-- Work to be completed --
In the entries below, find every line holding the string "math" and collect it.

──────────────────────────────

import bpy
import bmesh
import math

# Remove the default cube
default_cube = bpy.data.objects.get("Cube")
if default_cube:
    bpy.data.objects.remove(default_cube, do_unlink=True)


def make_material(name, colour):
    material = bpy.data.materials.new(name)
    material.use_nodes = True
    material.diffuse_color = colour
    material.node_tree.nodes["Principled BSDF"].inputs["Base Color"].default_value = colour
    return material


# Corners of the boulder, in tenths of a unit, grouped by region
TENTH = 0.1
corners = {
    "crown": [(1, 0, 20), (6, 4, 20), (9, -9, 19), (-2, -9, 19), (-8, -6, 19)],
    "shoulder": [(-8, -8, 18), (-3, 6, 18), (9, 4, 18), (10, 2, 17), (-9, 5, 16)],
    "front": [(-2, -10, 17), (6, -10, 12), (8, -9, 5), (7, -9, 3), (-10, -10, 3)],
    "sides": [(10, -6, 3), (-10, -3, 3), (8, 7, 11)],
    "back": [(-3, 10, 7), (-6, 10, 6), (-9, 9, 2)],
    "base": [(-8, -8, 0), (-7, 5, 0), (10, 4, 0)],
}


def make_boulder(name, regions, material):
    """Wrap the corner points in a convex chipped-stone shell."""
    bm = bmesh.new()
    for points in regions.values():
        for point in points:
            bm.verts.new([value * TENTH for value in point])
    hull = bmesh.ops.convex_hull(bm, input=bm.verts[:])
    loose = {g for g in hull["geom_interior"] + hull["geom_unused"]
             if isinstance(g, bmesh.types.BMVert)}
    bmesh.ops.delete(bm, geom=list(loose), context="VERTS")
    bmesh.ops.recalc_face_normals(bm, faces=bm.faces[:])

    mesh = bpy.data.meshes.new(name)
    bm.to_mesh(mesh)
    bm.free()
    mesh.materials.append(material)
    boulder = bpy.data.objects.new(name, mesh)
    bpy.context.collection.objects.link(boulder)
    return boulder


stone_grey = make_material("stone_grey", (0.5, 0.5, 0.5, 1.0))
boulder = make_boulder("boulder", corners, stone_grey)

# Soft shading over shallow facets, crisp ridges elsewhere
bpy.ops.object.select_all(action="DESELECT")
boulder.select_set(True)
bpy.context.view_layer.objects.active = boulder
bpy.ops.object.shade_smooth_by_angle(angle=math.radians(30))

──────────────────────────────

-- Solution to the exercise --
import math
bpy.ops.object.shade_smooth_by_angle(angle=math.radians(30))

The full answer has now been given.